Pacific Northwest. I remember looking outside at the typically overcast sky,
and I was hooked right away. I had never read anything like it before.
There were certainly books I had encountered that dealt with
“cyberspace.” In fact, I had read Ender’s Game around the same time.
Ender’s entire experience in battle school prefigures modern gamer culture, the
internet, and even tablets to such an eerie degree that it’s equally hard to
believe that it was published in 1985. What Orson Scott Card did with those
notions, however, was much more in keeping with themes established by Golden
Age science fiction writers like Robert Heinlein—specifically military science
fiction concerning alien invasion and the human response, while quasi-fascist notions
of state control play heavily against the Libertarian ethos of individual
freedom. In his own way, Orson Scott Card charted new territory by bringing the
nascent digital age into the curriculum of the Heinlein school of military SF.
What Gibson did with cyberspace and digital networking was
far different. He didn’t bring those
futuristic concepts to an existing form of science fiction; he brought that
cutting edge to the world of noir fiction. In addition to his explorations of
cyberspace, Gibson followed concepts like urban sprawl, environmental
degradation, and privatization and corporate hegemony right into a futuristic
outlaw underworld populated by hackers, addicts, thugs, and gangsters—one and

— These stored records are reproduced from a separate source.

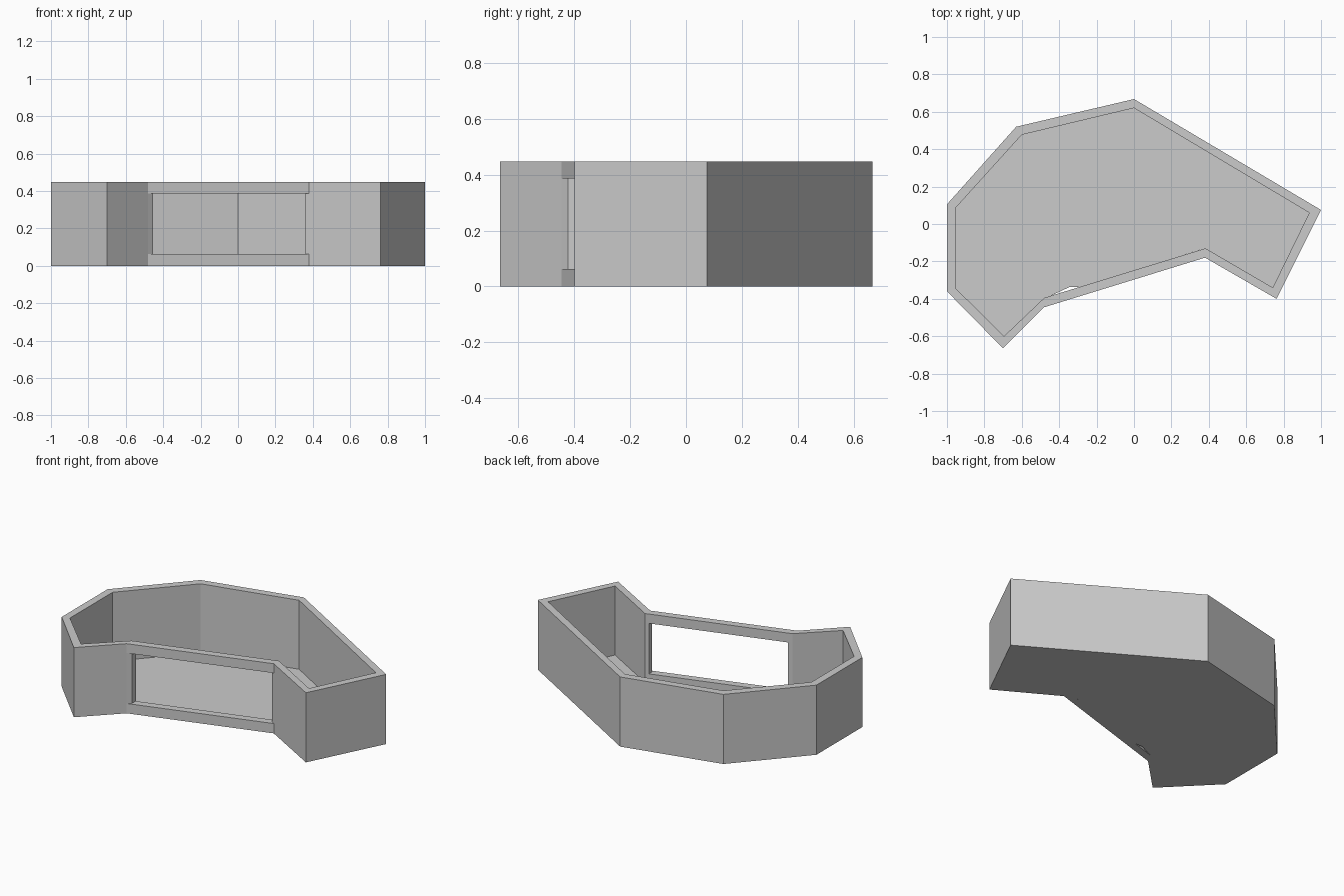
import bpy
import bmesh

cube = bpy.data.objects.get("Cube")
if cube:
    bpy.data.objects.remove(cube, do_unlink=True)

HEIGHT = 0.447
RAIL = 0.063
FLOOR = 0.004

grey = bpy.data.materials.new("plain grey")
grey.use_nodes = True
grey.diffuse_color = (0.6, 0.6, 0.6, 1)
grey.node_tree.nodes["Principled BSDF"].inputs["Base Color"].default_value = grey.diffuse_color


def prism(name, outline, bottom, top):
    """Extrude a plan outline between two heights."""
    bm = bmesh.new()
    face = bm.faces.new([bm.verts.new((x, y, bottom)) for x, y in outline])
    result = bmesh.ops.extrude_face_region(bm, geom=[face])
    raised = [v for v in result["geom"] if isinstance(v, bmesh.types.BMVert)]
    bmesh.ops.translate(bm, verts=raised, vec=(0, 0, top - bottom))
    bmesh.ops.recalc_face_normals(bm, faces=bm.faces)
    mesh = bpy.data.meshes.new(name)
    bm.to_mesh(mesh)
    bm.free()
    mesh.materials.append(grey)
    obj = bpy.data.objects.new(name, mesh)
    bpy.context.collection.objects.link(obj)
    return obj


# Plan corners, from the right of the opening round the back to the left
outer = [(-0.48, -0.445), (-0.70, -0.665), (-1, -0.36), (-1, 0.105), (-0.63, 0.52),
         (0, 0.668), (1, 0.075), (0.762, -0.40), (0.38, -0.18)]
inner = [(-0.48, -0.395), (-0.695, -0.60), (-0.952, -0.345), (-0.952, 0.088), (-0.60, 0.477),
         (0, 0.62), (0.937, 0.06), (0.742, -0.34), (0.382, -0.13)]

# Jambs at either end of the window opening, outer point then inner point
jamb_a = [(-0.455, -0.423), (-0.455, -0.387)]
jamb_b = [(0.36, -0.168), (0.36, -0.137)]

# Wall running round everything but the opening
prism("wall", outer + jamb_b + inner[::-1] + jamb_a[::-1], 0, HEIGHT)

# Rails below and above the opening
rail = [outer[0], outer[-1]] + jamb_b + jamb_a[::-1]
prism("lower_rail", rail, 0, RAIL)
prism("upper_rail", rail, HEIGHT - 0.06, HEIGHT)

# Thin floor, with its small gap beside the opening
gap = [(-0.29, -0.337), (-0.345, -0.337), (-0.45, -0.386)]
prism("floor", inner + gap, 0, FLOOR)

all jacked or modded with some kind of cybernetic hardware. It was a watershed
Of course Gibson didn’t write Neuromancer in a vacuum. It goes without saying that he had several
contemporaries doing highly innovative and influential work. Readers are
probably well acquainted with works like Snow Crash and The Diamond Ageby Neal Stephenson; the early work of futurist Bruce
Sterling, which includes Schismatrix
and Islands in the Net; or even the
proto-cyberpunk work of Philip
K. Dick and J.
G. Ballard. The deep cuts, however, the writers perhaps less well known
among these pioneers of the genre are writers like John Shirley and Rudy
Conveniently, Rudy Rucker’s primary cyberpunk oeuvre, The
Ware Tetralogy, is available in an omnibus with a great introduction by
William Gibson. If there were ever any doubt about Rucker’s importance to the
genre, Gibson disabuses us of it rather blithely. The four titles (Software, Wetware, Freeware, and Realware) that compose this series are
every bit as important in forming cyberpunk as were the early works of Gibson.
But the man who put the “punk” in cyberpunk is John Shirley.
His trilogy A
Song Called Youth is also available in one electronic volume with an
excellent biographical note by Bruce Sterling that details the authenticity of Shirley’s
hold on the punk aesthetic. Shirley’s future view in these novels seems born of
the same scrap yard vistas of economic decline, Cold War pessimism, and Reagan-era
paranoia that engendered not only bands like Black
Flag, but also movies like Alex Cox’s Repo Man—the purest of anti-establishment entertainments.
Neither are strictly cyber, but both are undoubtedly punk.
In the end, perhaps one of the most enduring legacies of the
genre is the name itself. Much in the way Watergate has defined the way we
label scandals in the United States (Spygate, Whitewatergate, Lewinskygate, and
Irangate to name a few), the popularization of cyberpunk has led to countless
subgenres and movements labeled with “punk,” steampunk and mannerpunk among them,
but also lesser known “punks” like cypherpunk (of which Cryptonomicon might be the defining
novel), and the improbable medievalpunk.
Needless to say, it’s unlikely Bruce Bethke knew what the legacy of his short story title
would be. Fortunately for the literary world and beyond, he wasn’t able to
trademark cyberpunk like the insidious Pat Riley did with “three-peat.”